The long-awaited new Working Hours Act is entering into force on 1 January 2020. The act has already been criticised for not meeting the demands of Finland’s rapidly changing working life. This critique is understandable, as many elements of the new act—such as working hour banks and larger maximum flex-periods—have been available to employers for years already through various collective bargaining agreements.
It is clear that legislation is having trouble keeping up with the rapid pace of change in working life. Work is being shaped by accelerating digitalisation and the rise of the platform economy, but also by the fact that the generations now entering the workforce have different expectations towards employers and work. As the line between working time and free time is blurring, perhaps rather than regulating working time, we should be protecting the right to free time. This would help prevent burnout and would ensure that people are able to maintain their enthusiasm for work as long as possible.
It will be interesting to see how eagerly employers adopt the possibilities offered by the new act. Companies could use the new flexibility available to them to become more attractive employers, which would help them hire and hold on to the best employees. We are seeing the same discussion happening in every industry: results should mean more than hours, and mutual trust between the supervisor and employee is the foundation on which everything else is built.

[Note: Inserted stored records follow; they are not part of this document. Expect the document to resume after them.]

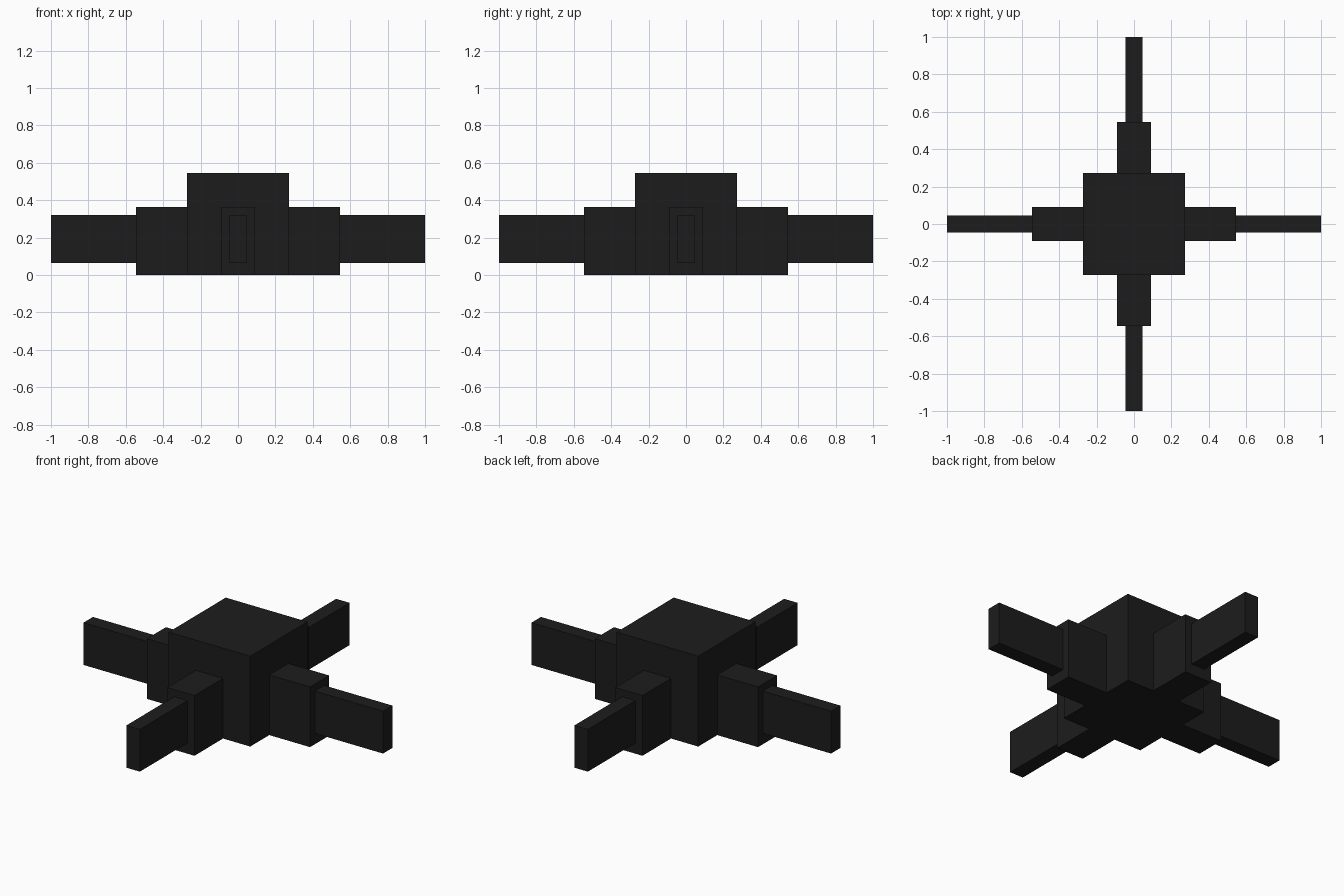
import bpy, math

if "Cube" in bpy.data.objects:
    bpy.data.objects.remove(bpy.data.objects["Cube"])

dark = bpy.data.materials.new("dark_metal")
dark.diffuse_color = (0.012, 0.012, 0.012, 1)
dark.use_nodes = True
dark.node_tree.nodes["Principled BSDF"].inputs["Base Color"].default_value = dark.diffuse_color


def box(name, size, centre, angle=0.0):
    """Box placed along +x, then turned about the z axis."""
    c, s = math.cos(angle), math.sin(angle)
    loc = (centre[0] * c - centre[1] * s, centre[0] * s + centre[1] * c, centre[2])
    bpy.ops.mesh.primitive_cube_add(size=1, location=loc, rotation=(0, 0, angle))
    ob = bpy.context.object
    ob.name = name
    ob.scale = size
    bpy.ops.object.transform_apply(location=False, rotation=True, scale=True)
    ob.data.materials.append(dark)
    return ob


# Central square hub
box("hub", (0.545, 0.545, 0.545), (0, 0, 0.2725))

# Four stepped arms: wide collar, then narrow beam
for i, side in enumerate(("right", "back", "left", "front")):
    a = i * math.pi / 2
    box("collar_" + side, (0.285, 0.182, 0.363), (0.4025, 0, 0.1815), a)
    box("beam_" + side, (0.47, 0.09, 0.255), (0.765, 0, 0.193), a)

There is every reason to believe that the new opportunities for flexibility offered by the act, particularly flexible working hours, could work well in many workplaces. However, it still remains to be seen whether the new act will provide sufficient answers for today’s work communities or whether we will be writing about another amendment a few years from now.